--- REQUIRED WORK ---
Beneath this line are the data; copy exactly the part of them that opens with the line containing "rings.append(list(range(start, start +" and closes with the line containing "faces.append(rings[-1])", and only that part.

Stored entries
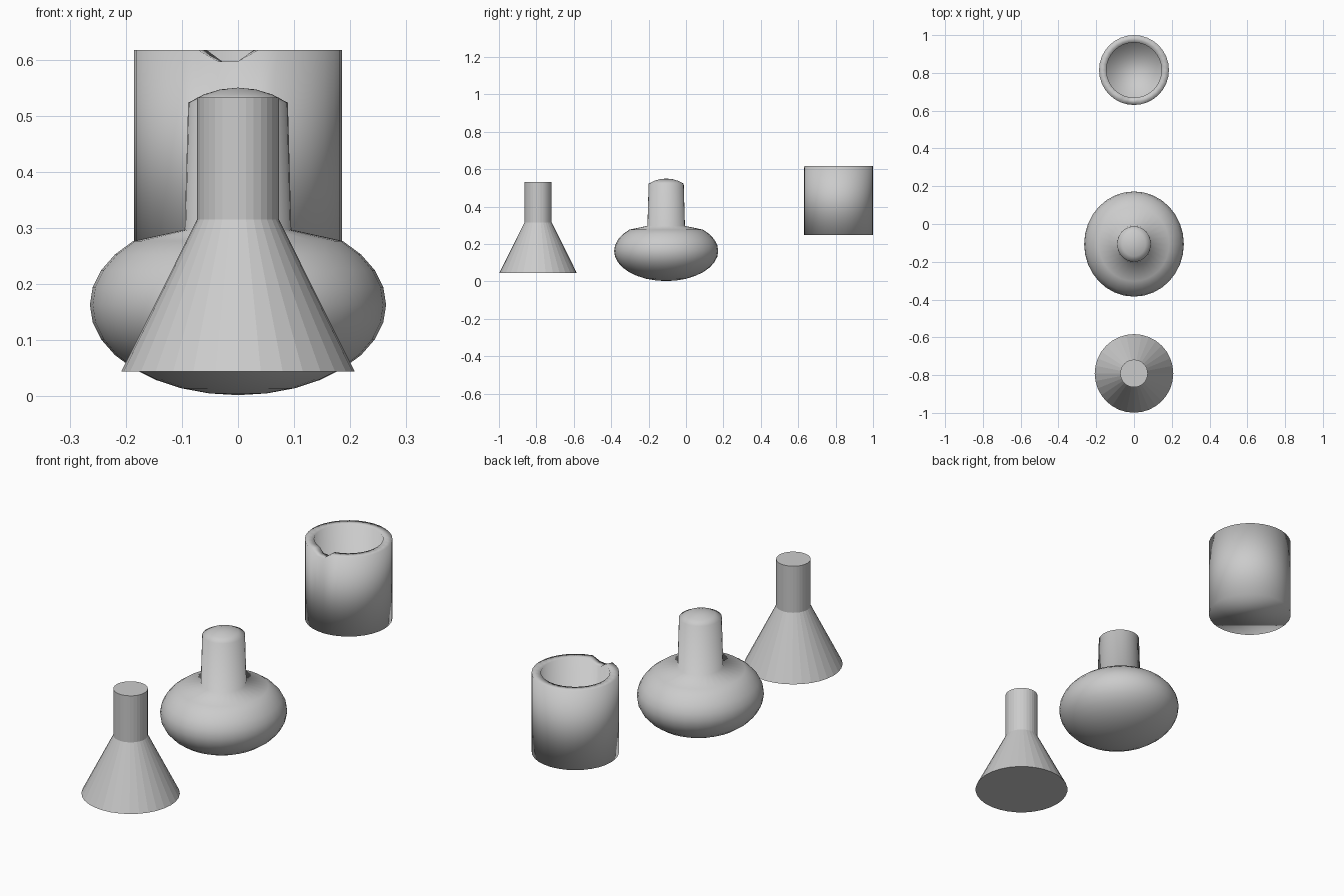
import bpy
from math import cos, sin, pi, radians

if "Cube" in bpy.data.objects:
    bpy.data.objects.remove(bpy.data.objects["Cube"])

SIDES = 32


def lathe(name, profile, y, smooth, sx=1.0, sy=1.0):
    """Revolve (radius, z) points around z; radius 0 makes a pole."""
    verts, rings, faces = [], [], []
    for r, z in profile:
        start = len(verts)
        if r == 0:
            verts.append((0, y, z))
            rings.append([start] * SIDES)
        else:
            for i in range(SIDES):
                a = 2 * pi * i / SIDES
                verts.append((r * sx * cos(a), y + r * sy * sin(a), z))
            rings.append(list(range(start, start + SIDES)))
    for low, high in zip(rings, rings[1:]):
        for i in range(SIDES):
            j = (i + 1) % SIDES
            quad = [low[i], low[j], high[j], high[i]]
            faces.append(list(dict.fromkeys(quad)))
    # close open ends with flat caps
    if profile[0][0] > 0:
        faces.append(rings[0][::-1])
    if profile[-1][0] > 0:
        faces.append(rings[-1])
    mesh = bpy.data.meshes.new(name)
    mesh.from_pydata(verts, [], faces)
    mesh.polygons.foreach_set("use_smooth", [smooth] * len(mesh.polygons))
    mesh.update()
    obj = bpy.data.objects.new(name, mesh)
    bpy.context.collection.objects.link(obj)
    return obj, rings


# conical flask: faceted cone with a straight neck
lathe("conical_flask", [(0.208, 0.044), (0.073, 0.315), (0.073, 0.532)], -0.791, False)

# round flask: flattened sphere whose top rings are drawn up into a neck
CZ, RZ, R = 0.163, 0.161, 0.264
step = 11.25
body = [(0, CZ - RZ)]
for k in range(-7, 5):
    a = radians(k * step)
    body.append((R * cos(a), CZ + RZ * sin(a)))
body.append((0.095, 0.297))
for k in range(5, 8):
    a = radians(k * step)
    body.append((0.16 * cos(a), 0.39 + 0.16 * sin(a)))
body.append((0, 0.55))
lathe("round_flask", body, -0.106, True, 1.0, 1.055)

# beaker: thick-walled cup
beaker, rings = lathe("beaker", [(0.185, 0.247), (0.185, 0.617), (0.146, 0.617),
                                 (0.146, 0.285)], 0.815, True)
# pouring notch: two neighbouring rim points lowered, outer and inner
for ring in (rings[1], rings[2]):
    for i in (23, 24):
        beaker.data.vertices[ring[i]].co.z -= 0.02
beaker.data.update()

--- TASK OUTPUT ---
            rings.append(list(range(start, start + SIDES)))
    for low, high in zip(rings, rings[1:]):
        for i in range(SIDES):
            j = (i + 1) % SIDES
            quad = [low[i], low[j], high[j], high[i]]
            faces.append(list(dict.fromkeys(quad)))
    # close open ends with flat caps
    if profile[0][0] > 0:
        faces.append(rings[0][::-1])
    if profile[-1][0] > 0:
        faces.append(rings[-1])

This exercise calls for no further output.